INTEGRIS Health (OK) will deploy athenaCollector, athenaCommunicator, and athenaClarity for its 300 physicians.
PeaceHealth Medical Group (OR) begins its Epic go-live at its Florence clinics.
The AMA board of trustees issues a report that looks at the how patient-physician communication is affected by the use of computers in the exam room. The study finds that a physician’s attitude toward the computer has the biggest impact on a patient’s perception of exam room computing: “The more positive they perceived their doctors’ attitudes toward the computer to be, the more likely respondents were to indicate a preference for computer use.” The board recommends that the “AMA encourage physicians to incorporate questions regarding use of computers and EHRs in patient-satisfaction surveys to provide feedback on how their own patients experience the use of computers in the examination room.”

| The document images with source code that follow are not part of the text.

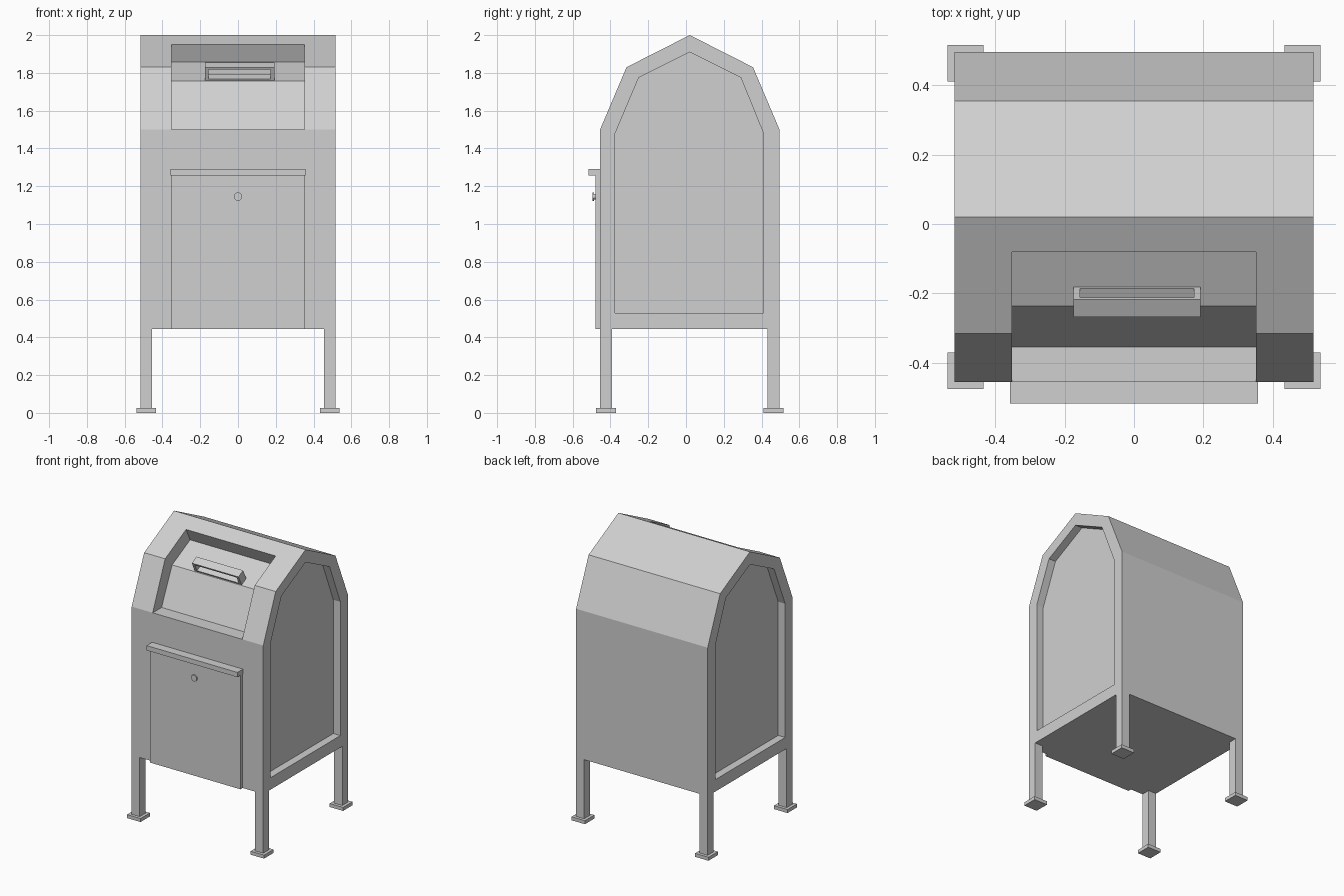
import bpy
import bmesh
from math import radians
from mathutils import Vector, Matrix

cube = bpy.data.objects.get("Cube")
if cube:
    bpy.data.objects.remove(cube, do_unlink=True)

GREY = (0.63, 0.63, 0.63, 1)
paint = bpy.data.materials.new("light_grey_paint")
paint.use_nodes = True
paint.diffuse_color = GREY
paint.node_tree.nodes["Principled BSDF"].inputs["Base Color"].default_value = GREY


def finish(name, bm):
    bmesh.ops.recalc_face_normals(bm, faces=bm.faces)
    mesh = bpy.data.meshes.new(name)
    bm.to_mesh(mesh)
    bm.free()
    mesh.materials.append(paint)
    obj = bpy.data.objects.new(name, mesh)
    bpy.context.collection.objects.link(obj)
    return obj


def prism(name, profile, x0, x1):
    """Extrude a (y, z) profile along x."""
    bm = bmesh.new()
    face = bm.faces.new([bm.verts.new((x0, y, z)) for y, z in profile])
    new = bmesh.ops.extrude_face_region(bm, geom=[face])["geom"]
    verts = [v for v in new if isinstance(v, bmesh.types.BMVert)]
    bmesh.ops.translate(bm, verts=verts, vec=(x1 - x0, 0, 0))
    return finish(name, bm)


def box(name, x, y, z):
    return prism(name, [(y[0], z[0]), (y[1], z[0]), (y[1], z[1]), (y[0], z[1])], *x)


def cut(obj, cutter):
    cutter.hide_render = True
    mod = obj.modifiers.new("cut", "BOOLEAN")
    mod.operation = "DIFFERENCE"
    mod.solver = "EXACT"
    mod.object = cutter
    bpy.context.view_layer.objects.active = obj
    bpy.ops.object.modifier_apply(modifier=mod.name)
    bpy.data.objects.remove(cutter, do_unlink=True)


# Body with a faceted roof
LEFT, RIGHT, FRONT, BACK, FLOOR = 0.517, -0.517, -0.455, 0.495, 0.445
body = prism("body", [(FRONT, FLOOR), (FRONT, 1.5), (-0.315, 1.83), (0.02, 2.0),
                      (0.355, 1.83), (BACK, 1.5), (BACK, FLOOR)], RIGHT, LEFT)

# Recessed side panels
panel = [(-0.375, 0.53), (-0.375, 1.48), (-0.25, 1.775), (0.02, 1.91),
         (0.29, 1.775), (0.41, 1.48), (0.41, 0.53)]
DEPTH = 0.055
cut(body, prism("left_cutter", panel, LEFT - DEPTH, LEFT + 0.1))
cut(body, prism("right_cutter", panel, RIGHT - 0.1, RIGHT + DEPTH))

# Sunken deposit hatch in the front slope
hatch = [(-0.355, 1.5), (-0.237, 1.757), (-0.035, 1.858), (-0.08, 1.949),
         (-0.125, 2.04), (-0.6, 2.04), (-0.6, 1.5)]
cut(body, prism("hatch_cutter", hatch, -0.352, 0.352))

# Hatch handle: a rectangular loop standing square to the upper hatch slope
slope = Vector((0, 0.892, 0.452))
out = Vector((0, -0.452, 0.892))
base = Vector((0, -0.233, 1.759))


def handle_bar(name, x0, x1, h0, h1):
    corners = [base + slope * s + out * h
               for s, h in ((0, h0), (0.058, h0), (0.058, h1), (0, h1))]
    return prism(name, [(c.y, c.z) for c in corners], x0, x1)


handle = handle_bar("hatch_handle", -0.175, 0.192, -0.004, 0.079)
hole = handle_bar("handle_cutter", -0.156, 0.173, 0.011, 0.066)
for v in hole.data.vertices:  # lengthen the hole along the slope
    side = 1 if (v.co - base).dot(slope) > 0.03 else -1
    v.co += slope * side * 0.05
cut(handle, hole)

# Lower service door, rain lip and lock
box("service_door", (-0.355, 0.355), (-0.48, FRONT + 0.01), (FLOOR, 1.256))
box("door_lip", (-0.357, 0.357), (-0.517, FRONT + 0.01), (1.256, 1.29))
bm = bmesh.new()
for radius, y0, y1 in ((0.015, -0.489, -0.475), (0.022, -0.496, -0.487)):
    place = Matrix.Translation((0, (y0 + y1) / 2, 1.145)) @ Matrix.Rotation(radians(90), 4, "X")
    bmesh.ops.create_cone(bm, cap_ends=True, segments=16, radius1=radius,
                          radius2=radius, depth=y1 - y0, matrix=place)
lock = finish("door_lock", bm)

# Legs and foot plates at the four corners
W = 0.063
for side, x in (("right", RIGHT), ("left", LEFT - W)):
    for end, y in (("front", FRONT), ("back", BACK - W)):
        box(f"{end}_{side}_leg", (x, x + W), (y, y + W), (0.02, FLOOR + 0.005))
        box(f"{end}_{side}_foot", (x - 0.021, x + W + 0.021),
            (y - 0.021, y + W + 0.021), (0, 0.025))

NextGen Healthcare will integrate PDR Network’s drug information technology with the NextGen Ambulatory EHR platform.
NCQA releases the names of over 100 NCQA-Certified Content Experts on PCMHs who have demonstrated in-depth knowledge of the requirements for PCMH recognition and are interested in providing expertise to practices seeking NCQA PCMH evaluation.
McKesson expands its McKesson Gives Back Program nationwide and will provide up to 100 selected physicians with the McKesson Practice Choice EHR/PM program.
Kaiser Health News profiles two independent physicians who are experimenting with innovative practice techniques and business models in hopes of improving clinical outcomes and preserving healthy incomes. Thomas Bellavia, MD (NJ) has invested about $300,000 since 2011 to train staff and purchase equipment to transition to a medical home model that involves a team of doctors and nurses providing treatment. He claims the transformation has led to higher insurance reimbursements and an increased emphasis on preventative care. Meanwhile Mark Holthouse, MD (CA) has opted for a concierge model that limits his clinic to 400 patients and offers alternative services such as acupuncture and fitness coaching. Patients pay a monthly fee of $220 for basic services in addition to what their insurance pays. Holthouse contends that patients are spending less on medication and hospital fees and feel providers are giving them time and quality care.